- [TASK INPUT]
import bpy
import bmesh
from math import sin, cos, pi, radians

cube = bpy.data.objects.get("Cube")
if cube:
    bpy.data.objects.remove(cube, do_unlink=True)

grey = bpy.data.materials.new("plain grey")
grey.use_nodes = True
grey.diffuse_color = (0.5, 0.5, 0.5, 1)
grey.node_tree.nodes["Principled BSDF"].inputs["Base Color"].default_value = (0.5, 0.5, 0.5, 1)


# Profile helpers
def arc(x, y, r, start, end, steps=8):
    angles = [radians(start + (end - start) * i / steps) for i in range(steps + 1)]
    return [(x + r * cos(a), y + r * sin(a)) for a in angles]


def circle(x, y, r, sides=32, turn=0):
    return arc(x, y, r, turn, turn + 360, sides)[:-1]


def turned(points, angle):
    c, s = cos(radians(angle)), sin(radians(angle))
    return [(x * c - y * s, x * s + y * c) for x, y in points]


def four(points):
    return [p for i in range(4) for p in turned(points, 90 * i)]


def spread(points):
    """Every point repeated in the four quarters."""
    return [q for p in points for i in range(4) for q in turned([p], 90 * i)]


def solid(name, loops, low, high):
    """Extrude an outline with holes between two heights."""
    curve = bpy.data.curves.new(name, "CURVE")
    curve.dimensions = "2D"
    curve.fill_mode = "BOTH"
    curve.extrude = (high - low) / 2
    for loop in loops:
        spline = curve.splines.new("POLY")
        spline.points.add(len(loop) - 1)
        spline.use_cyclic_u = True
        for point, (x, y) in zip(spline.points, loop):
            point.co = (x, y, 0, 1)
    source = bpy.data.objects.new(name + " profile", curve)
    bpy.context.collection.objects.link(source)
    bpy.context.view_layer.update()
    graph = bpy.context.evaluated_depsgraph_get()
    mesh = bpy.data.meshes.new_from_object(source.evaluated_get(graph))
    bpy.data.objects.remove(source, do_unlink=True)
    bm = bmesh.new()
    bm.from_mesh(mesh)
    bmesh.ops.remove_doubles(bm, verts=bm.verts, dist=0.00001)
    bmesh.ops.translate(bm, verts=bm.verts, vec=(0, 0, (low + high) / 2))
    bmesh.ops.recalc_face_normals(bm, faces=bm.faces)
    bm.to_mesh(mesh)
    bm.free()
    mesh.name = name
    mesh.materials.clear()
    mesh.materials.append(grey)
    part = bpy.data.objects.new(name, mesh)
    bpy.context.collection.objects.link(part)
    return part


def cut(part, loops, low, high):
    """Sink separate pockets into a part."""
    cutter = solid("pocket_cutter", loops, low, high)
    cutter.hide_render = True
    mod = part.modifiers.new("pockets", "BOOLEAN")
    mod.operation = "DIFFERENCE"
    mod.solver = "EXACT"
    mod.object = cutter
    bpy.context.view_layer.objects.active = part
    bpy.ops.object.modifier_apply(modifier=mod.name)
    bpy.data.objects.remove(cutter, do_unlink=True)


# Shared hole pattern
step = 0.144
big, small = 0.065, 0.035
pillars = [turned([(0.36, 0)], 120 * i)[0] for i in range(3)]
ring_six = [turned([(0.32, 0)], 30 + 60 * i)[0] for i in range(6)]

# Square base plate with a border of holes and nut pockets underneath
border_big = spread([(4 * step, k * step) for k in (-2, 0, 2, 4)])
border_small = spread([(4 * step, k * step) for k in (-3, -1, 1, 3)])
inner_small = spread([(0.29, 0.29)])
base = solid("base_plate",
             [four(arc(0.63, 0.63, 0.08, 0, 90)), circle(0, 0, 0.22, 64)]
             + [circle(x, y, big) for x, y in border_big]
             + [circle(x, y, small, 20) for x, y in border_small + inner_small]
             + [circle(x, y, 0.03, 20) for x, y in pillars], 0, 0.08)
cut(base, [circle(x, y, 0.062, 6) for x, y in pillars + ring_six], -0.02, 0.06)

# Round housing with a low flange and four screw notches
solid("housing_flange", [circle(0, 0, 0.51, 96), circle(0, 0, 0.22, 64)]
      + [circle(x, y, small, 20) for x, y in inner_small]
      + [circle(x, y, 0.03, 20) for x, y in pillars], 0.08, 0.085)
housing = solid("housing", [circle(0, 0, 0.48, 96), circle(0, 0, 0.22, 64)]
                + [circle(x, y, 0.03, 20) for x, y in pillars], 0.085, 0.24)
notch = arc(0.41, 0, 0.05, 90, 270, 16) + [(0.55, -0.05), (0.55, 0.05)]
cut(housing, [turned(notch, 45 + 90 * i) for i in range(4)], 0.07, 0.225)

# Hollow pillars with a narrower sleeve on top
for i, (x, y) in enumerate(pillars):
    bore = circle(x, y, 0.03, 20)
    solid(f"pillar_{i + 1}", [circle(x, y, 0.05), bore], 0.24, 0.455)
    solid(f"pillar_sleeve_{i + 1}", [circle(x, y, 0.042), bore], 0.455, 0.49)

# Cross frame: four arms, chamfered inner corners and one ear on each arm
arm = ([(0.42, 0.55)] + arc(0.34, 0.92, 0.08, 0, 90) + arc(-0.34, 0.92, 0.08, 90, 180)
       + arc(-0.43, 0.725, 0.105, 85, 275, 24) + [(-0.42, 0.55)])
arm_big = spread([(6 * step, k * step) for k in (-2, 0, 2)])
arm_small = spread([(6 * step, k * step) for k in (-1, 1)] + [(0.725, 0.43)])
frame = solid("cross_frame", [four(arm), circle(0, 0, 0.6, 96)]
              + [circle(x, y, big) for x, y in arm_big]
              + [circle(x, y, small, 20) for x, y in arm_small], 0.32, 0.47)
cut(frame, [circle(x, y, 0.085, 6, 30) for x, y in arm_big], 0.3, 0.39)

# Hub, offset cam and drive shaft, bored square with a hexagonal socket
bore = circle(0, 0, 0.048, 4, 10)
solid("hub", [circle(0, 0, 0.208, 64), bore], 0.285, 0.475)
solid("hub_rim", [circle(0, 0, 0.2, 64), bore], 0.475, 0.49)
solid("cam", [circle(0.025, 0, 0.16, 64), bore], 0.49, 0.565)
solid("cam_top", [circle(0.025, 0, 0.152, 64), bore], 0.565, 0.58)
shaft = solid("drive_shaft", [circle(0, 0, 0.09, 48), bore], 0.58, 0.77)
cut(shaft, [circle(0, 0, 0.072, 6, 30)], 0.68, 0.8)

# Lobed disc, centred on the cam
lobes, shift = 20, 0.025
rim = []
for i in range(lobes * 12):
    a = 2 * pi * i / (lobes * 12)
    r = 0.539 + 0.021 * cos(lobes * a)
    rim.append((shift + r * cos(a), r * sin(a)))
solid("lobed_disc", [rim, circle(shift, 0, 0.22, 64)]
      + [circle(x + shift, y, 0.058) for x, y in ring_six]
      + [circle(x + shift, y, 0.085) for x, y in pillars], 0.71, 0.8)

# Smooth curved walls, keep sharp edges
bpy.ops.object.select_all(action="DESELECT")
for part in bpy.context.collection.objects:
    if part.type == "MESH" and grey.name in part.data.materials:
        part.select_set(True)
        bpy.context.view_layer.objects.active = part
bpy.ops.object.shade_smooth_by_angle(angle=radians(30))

...

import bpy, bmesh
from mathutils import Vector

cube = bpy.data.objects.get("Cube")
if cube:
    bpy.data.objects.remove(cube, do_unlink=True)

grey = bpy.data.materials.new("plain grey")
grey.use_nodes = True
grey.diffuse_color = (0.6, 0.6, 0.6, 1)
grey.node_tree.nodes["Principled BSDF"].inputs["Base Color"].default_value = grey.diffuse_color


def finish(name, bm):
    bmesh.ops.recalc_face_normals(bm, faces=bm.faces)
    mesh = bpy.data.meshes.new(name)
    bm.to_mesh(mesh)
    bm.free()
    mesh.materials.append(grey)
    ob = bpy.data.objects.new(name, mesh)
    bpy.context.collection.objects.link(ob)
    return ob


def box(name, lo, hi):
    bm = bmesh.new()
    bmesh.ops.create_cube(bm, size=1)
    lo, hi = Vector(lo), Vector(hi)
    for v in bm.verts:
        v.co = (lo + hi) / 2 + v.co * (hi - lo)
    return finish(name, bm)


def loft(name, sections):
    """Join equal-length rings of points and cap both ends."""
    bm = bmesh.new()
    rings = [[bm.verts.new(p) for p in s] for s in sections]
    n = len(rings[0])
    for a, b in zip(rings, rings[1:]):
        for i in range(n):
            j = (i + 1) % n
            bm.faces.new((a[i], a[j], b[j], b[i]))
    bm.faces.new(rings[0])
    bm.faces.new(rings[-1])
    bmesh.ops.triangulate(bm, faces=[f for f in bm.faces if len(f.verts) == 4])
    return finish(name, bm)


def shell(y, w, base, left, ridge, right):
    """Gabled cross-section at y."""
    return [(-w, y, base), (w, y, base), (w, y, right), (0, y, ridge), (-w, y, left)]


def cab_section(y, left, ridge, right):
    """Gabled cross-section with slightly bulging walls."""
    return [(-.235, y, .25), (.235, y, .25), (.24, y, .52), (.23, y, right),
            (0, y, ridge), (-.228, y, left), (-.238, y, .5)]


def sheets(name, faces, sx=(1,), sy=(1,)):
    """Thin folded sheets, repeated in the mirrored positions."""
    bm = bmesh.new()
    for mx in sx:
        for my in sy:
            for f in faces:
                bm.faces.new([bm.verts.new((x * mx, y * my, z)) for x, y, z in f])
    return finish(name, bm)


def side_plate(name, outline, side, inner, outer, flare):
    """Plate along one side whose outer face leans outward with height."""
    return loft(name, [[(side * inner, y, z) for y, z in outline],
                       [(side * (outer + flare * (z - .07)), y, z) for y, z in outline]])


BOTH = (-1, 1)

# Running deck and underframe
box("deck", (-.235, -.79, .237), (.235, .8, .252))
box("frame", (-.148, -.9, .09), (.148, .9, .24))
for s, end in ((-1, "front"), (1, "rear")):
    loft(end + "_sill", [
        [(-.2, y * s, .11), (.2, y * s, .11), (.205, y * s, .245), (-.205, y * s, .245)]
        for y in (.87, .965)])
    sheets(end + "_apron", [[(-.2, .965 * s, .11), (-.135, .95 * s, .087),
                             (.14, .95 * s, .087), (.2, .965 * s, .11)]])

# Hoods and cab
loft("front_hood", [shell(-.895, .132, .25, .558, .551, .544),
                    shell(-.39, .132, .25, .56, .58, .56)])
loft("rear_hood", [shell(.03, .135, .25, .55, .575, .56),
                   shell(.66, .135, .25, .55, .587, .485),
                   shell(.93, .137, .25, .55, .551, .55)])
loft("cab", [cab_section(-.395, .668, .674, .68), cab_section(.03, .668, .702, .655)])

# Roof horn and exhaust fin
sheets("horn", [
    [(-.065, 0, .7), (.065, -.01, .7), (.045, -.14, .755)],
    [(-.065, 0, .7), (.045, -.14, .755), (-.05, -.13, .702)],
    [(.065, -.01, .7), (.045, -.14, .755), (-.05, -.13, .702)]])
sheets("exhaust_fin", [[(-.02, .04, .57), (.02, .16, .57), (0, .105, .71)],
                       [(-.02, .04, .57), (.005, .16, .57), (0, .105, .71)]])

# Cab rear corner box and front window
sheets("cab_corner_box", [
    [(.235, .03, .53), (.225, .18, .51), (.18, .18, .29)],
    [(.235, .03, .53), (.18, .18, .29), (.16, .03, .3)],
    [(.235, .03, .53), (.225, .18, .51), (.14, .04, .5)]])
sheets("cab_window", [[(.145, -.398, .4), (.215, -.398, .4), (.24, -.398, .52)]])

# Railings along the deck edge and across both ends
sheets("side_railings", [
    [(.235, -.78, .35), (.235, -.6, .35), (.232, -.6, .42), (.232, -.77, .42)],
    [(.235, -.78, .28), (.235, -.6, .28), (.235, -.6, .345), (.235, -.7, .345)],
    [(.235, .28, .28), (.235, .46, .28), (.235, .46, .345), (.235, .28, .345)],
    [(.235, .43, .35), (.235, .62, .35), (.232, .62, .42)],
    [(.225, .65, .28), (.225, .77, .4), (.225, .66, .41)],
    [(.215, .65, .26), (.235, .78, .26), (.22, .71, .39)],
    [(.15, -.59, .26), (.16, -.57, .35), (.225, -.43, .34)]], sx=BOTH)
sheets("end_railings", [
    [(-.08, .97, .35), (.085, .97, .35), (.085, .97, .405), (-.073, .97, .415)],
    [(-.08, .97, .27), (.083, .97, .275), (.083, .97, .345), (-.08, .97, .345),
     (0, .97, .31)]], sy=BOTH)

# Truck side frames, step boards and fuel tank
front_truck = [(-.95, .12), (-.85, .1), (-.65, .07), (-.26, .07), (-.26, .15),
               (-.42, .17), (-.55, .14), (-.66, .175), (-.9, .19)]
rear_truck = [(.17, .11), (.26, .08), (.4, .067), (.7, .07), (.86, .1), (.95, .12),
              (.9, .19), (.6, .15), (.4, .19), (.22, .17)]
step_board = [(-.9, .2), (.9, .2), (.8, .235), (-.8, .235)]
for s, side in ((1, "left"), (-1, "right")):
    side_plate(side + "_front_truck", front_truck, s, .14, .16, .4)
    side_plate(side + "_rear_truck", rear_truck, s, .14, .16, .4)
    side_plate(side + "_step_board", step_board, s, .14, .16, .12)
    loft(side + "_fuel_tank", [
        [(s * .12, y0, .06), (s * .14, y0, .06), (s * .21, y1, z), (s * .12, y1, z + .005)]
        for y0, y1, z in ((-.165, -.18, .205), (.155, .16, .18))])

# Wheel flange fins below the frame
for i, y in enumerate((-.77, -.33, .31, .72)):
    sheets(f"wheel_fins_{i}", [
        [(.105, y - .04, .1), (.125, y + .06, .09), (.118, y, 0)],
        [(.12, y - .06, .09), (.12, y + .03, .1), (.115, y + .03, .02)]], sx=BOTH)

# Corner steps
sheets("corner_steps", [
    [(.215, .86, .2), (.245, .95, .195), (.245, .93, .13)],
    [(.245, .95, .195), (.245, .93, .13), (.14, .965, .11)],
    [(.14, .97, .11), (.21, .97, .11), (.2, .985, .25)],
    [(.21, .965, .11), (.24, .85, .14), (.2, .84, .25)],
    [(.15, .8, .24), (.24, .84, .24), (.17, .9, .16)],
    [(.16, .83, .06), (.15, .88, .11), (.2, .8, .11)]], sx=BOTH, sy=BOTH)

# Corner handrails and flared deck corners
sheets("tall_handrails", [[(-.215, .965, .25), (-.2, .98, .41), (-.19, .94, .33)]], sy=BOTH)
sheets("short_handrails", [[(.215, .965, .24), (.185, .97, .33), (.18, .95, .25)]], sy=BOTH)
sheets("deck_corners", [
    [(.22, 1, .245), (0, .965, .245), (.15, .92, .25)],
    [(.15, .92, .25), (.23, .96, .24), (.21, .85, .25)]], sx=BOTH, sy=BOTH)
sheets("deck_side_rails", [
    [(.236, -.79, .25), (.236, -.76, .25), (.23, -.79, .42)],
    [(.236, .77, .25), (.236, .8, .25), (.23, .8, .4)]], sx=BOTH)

- [YOUR GOAL] Out of the listing above, reproduce exactly the lines from the one with "border_small = spread([(4" up to and including the one with "arm_big = spread([(6".

- [OUTPUT OF THE EXERCISE]
border_small = spread([(4 * step, k * step) for k in (-3, -1, 1, 3)])
inner_small = spread([(0.29, 0.29)])
base = solid("base_plate",
             [four(arc(0.63, 0.63, 0.08, 0, 90)), circle(0, 0, 0.22, 64)]
             + [circle(x, y, big) for x, y in border_big]
             + [circle(x, y, small, 20) for x, y in border_small + inner_small]
             + [circle(x, y, 0.03, 20) for x, y in pillars], 0, 0.08)
cut(base, [circle(x, y, 0.062, 6) for x, y in pillars + ring_six], -0.02, 0.06)

# Round housing with a low flange and four screw notches
solid("housing_flange", [circle(0, 0, 0.51, 96), circle(0, 0, 0.22, 64)]
      + [circle(x, y, small, 20) for x, y in inner_small]
      + [circle(x, y, 0.03, 20) for x, y in pillars], 0.08, 0.085)
housing = solid("housing", [circle(0, 0, 0.48, 96), circle(0, 0, 0.22, 64)]
                + [circle(x, y, 0.03, 20) for x, y in pillars], 0.085, 0.24)
notch = arc(0.41, 0, 0.05, 90, 270, 16) + [(0.55, -0.05), (0.55, 0.05)]
cut(housing, [turned(notch, 45 + 90 * i) for i in range(4)], 0.07, 0.225)

# Hollow pillars with a narrower sleeve on top
for i, (x, y) in enumerate(pillars):
    bore = circle(x, y, 0.03, 20)
    solid(f"pillar_{i + 1}", [circle(x, y, 0.05), bore], 0.24, 0.455)
    solid(f"pillar_sleeve_{i + 1}", [circle(x, y, 0.042), bore], 0.455, 0.49)

# Cross frame: four arms, chamfered inner corners and one ear on each arm
arm = ([(0.42, 0.55)] + arc(0.34, 0.92, 0.08, 0, 90) + arc(-0.34, 0.92, 0.08, 90, 180)
       + arc(-0.43, 0.725, 0.105, 85, 275, 24) + [(-0.42, 0.55)])
arm_big = spread([(6 * step, k * step) for k in (-2, 0, 2)])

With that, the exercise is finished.